Significantly improved from the previous quarter, overall market growth was strong in the final quarter of 2014; though the annual return was less than half of the growth from 2013’s phenomenal success.
By a landslide, the most compelling story of the closing chapter of 2014 was the low oil prices brought upon by OPEC with ferocious Saudi leadership striving to re-establish control of global oil markets. Oil production outpaced consumption, therefore supply outpaced demand, and led to a build in inventories. The supply is not uniformly distributed, though, and the United States is responsible for the fastest supply growth since 2013; however, consumption in the US did not grow nearly as much, and China continues to contribute to the most global demand growth. Notably, Europe and Japan’s consumption declined.
The population most effected by gasoline prices, of course, is the lowest quintile of the population. If oil production declines, and global demand growth picks up, then oil prices could move higher, but if the demand trends persist, and supply growth remains robust with neither the US nor OPEC yielding any production, then oil prices could move further down. Economists overall are split either way, but most agree that the current low prices are abnormal. The Federal Reserve expects that any resulting deflationary pressure from current low oil market prices will be transitory, rather than permanent, and that the economy will achieve the 2% target inflation over time.
The Fed seeks to satisfy its dual mandate of full employment and price stability. The current conditions of the Federal Reserve are historic. First, notice the size of the Federal Reserve balance sheet and its evolution over time. After many years of stable Fed assets and, consequently, liabilities, the Federal Reserve embarked on an unprecedented balance sheet expansion: by buying US Treasuries and Mortgage-Backed Securities in an effort to suppress long-term rates and foster long-term recovery. Second, the liability side of the equation experienced corresponding growth, but notice how excess amounts of vast reserves are held at the banks at the Fed rather than as currency in circulation. On the right hand side of the page are projections for when the short-term rates might rise. The Fed is pursuing a policy designed to foster expansion that their economists anticipate will lead to moderate long-term growth in accordance with their goals as described in the Fed Funds Rate Expectations chart.
The table at the bottom right shows the median of policymakers’ expectations for when and how much the rates might rise along with a summary of other economic projections.
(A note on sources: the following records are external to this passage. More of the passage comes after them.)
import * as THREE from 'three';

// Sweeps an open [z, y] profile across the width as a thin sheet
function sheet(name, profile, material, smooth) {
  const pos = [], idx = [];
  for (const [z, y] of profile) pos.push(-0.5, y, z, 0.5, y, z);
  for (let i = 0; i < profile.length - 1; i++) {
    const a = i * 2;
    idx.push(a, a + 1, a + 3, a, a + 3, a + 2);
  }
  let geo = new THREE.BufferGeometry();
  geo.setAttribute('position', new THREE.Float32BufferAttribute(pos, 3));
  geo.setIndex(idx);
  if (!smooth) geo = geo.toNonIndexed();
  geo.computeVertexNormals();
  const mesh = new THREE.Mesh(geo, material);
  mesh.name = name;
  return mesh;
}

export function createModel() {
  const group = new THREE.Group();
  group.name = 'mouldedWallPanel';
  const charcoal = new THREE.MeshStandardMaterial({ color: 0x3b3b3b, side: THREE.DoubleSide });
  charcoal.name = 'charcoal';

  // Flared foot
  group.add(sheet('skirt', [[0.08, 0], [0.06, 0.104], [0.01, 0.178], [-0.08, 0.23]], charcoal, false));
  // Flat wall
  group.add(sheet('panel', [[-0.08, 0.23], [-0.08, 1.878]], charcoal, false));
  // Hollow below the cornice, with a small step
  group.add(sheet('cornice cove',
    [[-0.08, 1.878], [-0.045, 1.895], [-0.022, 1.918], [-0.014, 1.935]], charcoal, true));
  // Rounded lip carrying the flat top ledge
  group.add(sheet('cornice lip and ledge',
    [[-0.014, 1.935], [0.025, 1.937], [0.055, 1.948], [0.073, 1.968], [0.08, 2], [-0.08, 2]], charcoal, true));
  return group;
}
These projections include GDP, unemployment rate, and inflation. The future path of interest rates will be closely linked to how the economy evolves compared to Fed expectations and also how Feds forward guidance evolves in response to these and many other variables.
JPMorgan’s Chief Economist, Dr. David Kelly, anticipates the Federal Reserve under Janet Yellen to maintain a less than average frequency increase for the Fed Funds Rate (typically an increase of 25 basis points per quarter). As 2015 continues, we can anticipate Ms. Yellen and the Board of Governors to pursue a more hawkish policy than in previous years.
One of the more interesting segments of the markets that we have been discussing is the Fixed Income Markets. The table on the right side of the page highlights the effect that a one percent rise in interest rates (federal fund rate) will have on different Fixed Income categories. One might notice how High-Yield and Floating-Rate bonds don’t drop in price as strongly as 10-year Treasury bonds, which is a useful trait when interest rates rise.
For example: all else being equal, a 1% rise in interest rates translates to a 9% price decline in a 10-year Treasury, as compared to a much less severe decline in High-Yield and Floating Rate bond prices. Importantly, these numbers do not include the coupon return on these securities, or other factors such as sensitivity to an improving or deteriorating economic environment.
“Manufacturing Momentum: Industrial and International Context”
The Purchasing Managers Index (Manufacturing PMI) is used as an indicator to compare manufacturing momentum internationally. The breakup of the major international monetary/banking/economic problem child, aka the Eurozone, may occur this quarter: Germany is not the powerhouse of previous years, and Greece’s election polling numbers do not indicate a strong preference to stay in the Eurozone much longer. A Eurozone in which Germany does not perform is one in trouble. Over the past couple of years, Germany’s manufacturing momentum has fallen, and there is talk that now is the moment that the Eurozone may break with Greece, its greatest liability for the last decade. Popular language coins the term ‘Grexit’ and considers the Greek elections on January 25 the decision-making moment.
Russia was in many ways the major story of 2014, and reminded many investors that it was not a minor market and not an emerging economic actor. Russian GDP is clearly tied to oil prices and production – so is it time for the Kremlin to consider going green?
Yet the hero of the year, and the most certain economic success story, was the US dollar, which succeeded in avoiding the turmoil that captured Europe, and did not extinguish investment in US markets.
Katherine Brown is a Research Associate at Castle Rock Investment Company with a Master’s degree in Global Finance, Trade, and Economic Integration from the University of Denver. She can be reached at Katherine@castlerockinvesting.com.